● **WORK ITEM**: Each record that follows must be reproduced exactly.

● **DATA TO USE**:
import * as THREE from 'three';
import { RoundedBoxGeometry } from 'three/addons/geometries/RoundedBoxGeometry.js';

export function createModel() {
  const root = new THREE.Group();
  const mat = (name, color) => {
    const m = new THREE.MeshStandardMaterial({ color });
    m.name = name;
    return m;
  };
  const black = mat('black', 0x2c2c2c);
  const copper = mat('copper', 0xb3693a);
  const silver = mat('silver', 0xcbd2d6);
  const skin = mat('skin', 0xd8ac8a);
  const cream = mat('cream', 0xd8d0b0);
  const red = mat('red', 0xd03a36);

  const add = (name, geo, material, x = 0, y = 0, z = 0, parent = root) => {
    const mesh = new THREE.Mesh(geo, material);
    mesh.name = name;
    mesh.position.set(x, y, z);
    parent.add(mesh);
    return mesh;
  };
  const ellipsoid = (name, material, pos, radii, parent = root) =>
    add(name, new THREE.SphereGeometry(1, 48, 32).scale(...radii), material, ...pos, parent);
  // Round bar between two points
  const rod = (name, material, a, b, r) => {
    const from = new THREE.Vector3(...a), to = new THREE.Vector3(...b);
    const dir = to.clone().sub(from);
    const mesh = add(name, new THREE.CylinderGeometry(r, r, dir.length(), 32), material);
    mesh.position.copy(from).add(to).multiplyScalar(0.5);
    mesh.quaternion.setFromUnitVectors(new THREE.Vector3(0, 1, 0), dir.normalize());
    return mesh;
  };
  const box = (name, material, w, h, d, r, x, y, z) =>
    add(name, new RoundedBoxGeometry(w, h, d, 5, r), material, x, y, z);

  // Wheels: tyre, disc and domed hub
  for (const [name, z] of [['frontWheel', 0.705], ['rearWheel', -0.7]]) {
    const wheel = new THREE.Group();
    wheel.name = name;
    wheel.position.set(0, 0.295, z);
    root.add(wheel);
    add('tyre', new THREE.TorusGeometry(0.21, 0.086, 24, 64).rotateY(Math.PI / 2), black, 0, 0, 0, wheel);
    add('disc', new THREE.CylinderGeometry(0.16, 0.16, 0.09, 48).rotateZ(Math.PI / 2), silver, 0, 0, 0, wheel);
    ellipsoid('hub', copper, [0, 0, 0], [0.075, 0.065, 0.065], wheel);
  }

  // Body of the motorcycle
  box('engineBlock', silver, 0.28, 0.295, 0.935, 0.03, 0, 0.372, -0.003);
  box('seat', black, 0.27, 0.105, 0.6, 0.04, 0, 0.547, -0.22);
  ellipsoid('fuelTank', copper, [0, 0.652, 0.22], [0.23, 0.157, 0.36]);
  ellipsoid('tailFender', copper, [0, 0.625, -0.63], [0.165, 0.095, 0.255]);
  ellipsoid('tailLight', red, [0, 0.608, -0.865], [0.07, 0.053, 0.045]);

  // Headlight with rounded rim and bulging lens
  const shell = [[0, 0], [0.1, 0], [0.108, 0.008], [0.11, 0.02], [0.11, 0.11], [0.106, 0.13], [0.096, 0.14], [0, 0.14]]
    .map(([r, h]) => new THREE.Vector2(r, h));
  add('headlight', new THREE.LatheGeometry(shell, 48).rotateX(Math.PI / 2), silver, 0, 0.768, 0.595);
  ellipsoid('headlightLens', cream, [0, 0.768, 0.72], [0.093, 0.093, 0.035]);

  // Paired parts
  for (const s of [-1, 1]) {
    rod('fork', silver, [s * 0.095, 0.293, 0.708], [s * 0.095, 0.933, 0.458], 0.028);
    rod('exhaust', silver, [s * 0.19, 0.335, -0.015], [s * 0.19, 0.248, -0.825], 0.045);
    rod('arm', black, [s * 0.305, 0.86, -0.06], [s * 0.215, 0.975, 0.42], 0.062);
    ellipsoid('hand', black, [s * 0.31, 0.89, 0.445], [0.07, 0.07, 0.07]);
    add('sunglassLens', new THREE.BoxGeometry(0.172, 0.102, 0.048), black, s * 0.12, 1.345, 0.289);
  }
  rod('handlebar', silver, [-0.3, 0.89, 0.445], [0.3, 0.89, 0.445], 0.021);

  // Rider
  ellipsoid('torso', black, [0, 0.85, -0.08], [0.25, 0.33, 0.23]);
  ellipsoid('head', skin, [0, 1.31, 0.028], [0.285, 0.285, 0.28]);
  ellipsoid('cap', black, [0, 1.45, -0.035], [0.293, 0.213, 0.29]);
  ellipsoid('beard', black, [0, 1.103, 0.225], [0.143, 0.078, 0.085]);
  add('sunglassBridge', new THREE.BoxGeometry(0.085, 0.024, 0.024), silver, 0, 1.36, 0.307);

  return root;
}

● **ANSWER TO THIS EXERCISE**:
import * as THREE from 'three';
import { RoundedBoxGeometry } from 'three/addons/geometries/RoundedBoxGeometry.js';

export function createModel() {
  const root = new THREE.Group();
  const mat = (name, color) => {
    const m = new THREE.MeshStandardMaterial({ color });
    m.name = name;
    return m;
  };
  const black = mat('black', 0x2c2c2c);
  const copper = mat('copper', 0xb3693a);
  const silver = mat('silver', 0xcbd2d6);
  const skin = mat('skin', 0xd8ac8a);
  const cream = mat('cream', 0xd8d0b0);
  const red = mat('red', 0xd03a36);

  const add = (name, geo, material, x = 0, y = 0, z = 0, parent = root) => {
    const mesh = new THREE.Mesh(geo, material);
    mesh.name = name;
    mesh.position.set(x, y, z);
    parent.add(mesh);
    return mesh;
  };
  const ellipsoid = (name, material, pos, radii, parent = root) =>
    add(name, new THREE.SphereGeometry(1, 48, 32).scale(...radii), material, ...pos, parent);
  // Round bar between two points
  const rod = (name, material, a, b, r) => {
    const from = new THREE.Vector3(...a), to = new THREE.Vector3(...b);
    const dir = to.clone().sub(from);
    const mesh = add(name, new THREE.CylinderGeometry(r, r, dir.length(), 32), material);
    mesh.position.copy(from).add(to).multiplyScalar(0.5);
    mesh.quaternion.setFromUnitVectors(new THREE.Vector3(0, 1, 0), dir.normalize());
    return mesh;
  };
  const box = (name, material, w, h, d, r, x, y, z) =>
    add(name, new RoundedBoxGeometry(w, h, d, 5, r), material, x, y, z);

  // Wheels: tyre, disc and domed hub
  for (const [name, z] of [['frontWheel', 0.705], ['rearWheel', -0.7]]) {
    const wheel = new THREE.Group();
    wheel.name = name;
    wheel.position.set(0, 0.295, z);
    root.add(wheel);
    add('tyre', new THREE.TorusGeometry(0.21, 0.086, 24, 64).rotateY(Math.PI / 2), black, 0, 0, 0, wheel);
    add('disc', new THREE.CylinderGeometry(0.16, 0.16, 0.09, 48).rotateZ(Math.PI / 2), silver, 0, 0, 0, wheel);
    ellipsoid('hub', copper, [0, 0, 0], [0.075, 0.065, 0.065], wheel);
  }

  // Body of the motorcycle
  box('engineBlock', silver, 0.28, 0.295, 0.935, 0.03, 0, 0.372, -0.003);
  box('seat', black, 0.27, 0.105, 0.6, 0.04, 0, 0.547, -0.22);
  ellipsoid('fuelTank', copper, [0, 0.652, 0.22], [0.23, 0.157, 0.36]);
  ellipsoid('tailFender', copper, [0, 0.625, -0.63], [0.165, 0.095, 0.255]);
  ellipsoid('tailLight', red, [0, 0.608, -0.865], [0.07, 0.053, 0.045]);

  // Headlight with rounded rim and bulging lens
  const shell = [[0, 0], [0.1, 0], [0.108, 0.008], [0.11, 0.02], [0.11, 0.11], [0.106, 0.13], [0.096, 0.14], [0, 0.14]]
    .map(([r, h]) => new THREE.Vector2(r, h));
  add('headlight', new THREE.LatheGeometry(shell, 48).rotateX(Math.PI / 2), silver, 0, 0.768, 0.595);
  ellipsoid('headlightLens', cream, [0, 0.768, 0.72], [0.093, 0.093, 0.035]);

  // Paired parts
  for (const s of [-1, 1]) {
    rod('fork', silver, [s * 0.095, 0.293, 0.708], [s * 0.095, 0.933, 0.458], 0.028);
    rod('exhaust', silver, [s * 0.19, 0.335, -0.015], [s * 0.19, 0.248, -0.825], 0.045);
    rod('arm', black, [s * 0.305, 0.86, -0.06], [s * 0.215, 0.975, 0.42], 0.062);
    ellipsoid('hand', black, [s * 0.31, 0.89, 0.445], [0.07, 0.07, 0.07]);
    add('sunglassLens', new THREE.BoxGeometry(0.172, 0.102, 0.048), black, s * 0.12, 1.345, 0.289);
  }
  rod('handlebar', silver, [-0.3, 0.89, 0.445], [0.3, 0.89, 0.445], 0.021);

  // Rider
  ellipsoid('torso', black, [0, 0.85, -0.08], [0.25, 0.33, 0.23]);
  ellipsoid('head', skin, [0, 1.31, 0.028], [0.285, 0.285, 0.28]);
  ellipsoid('cap', black, [0, 1.45, -0.035], [0.293, 0.213, 0.29]);
  ellipsoid('beard', black, [0, 1.103, 0.225], [0.143, 0.078, 0.085]);
  add('sunglassBridge', new THREE.BoxGeometry(0.085, 0.024, 0.024), silver, 0, 1.36, 0.307);

  return root;
}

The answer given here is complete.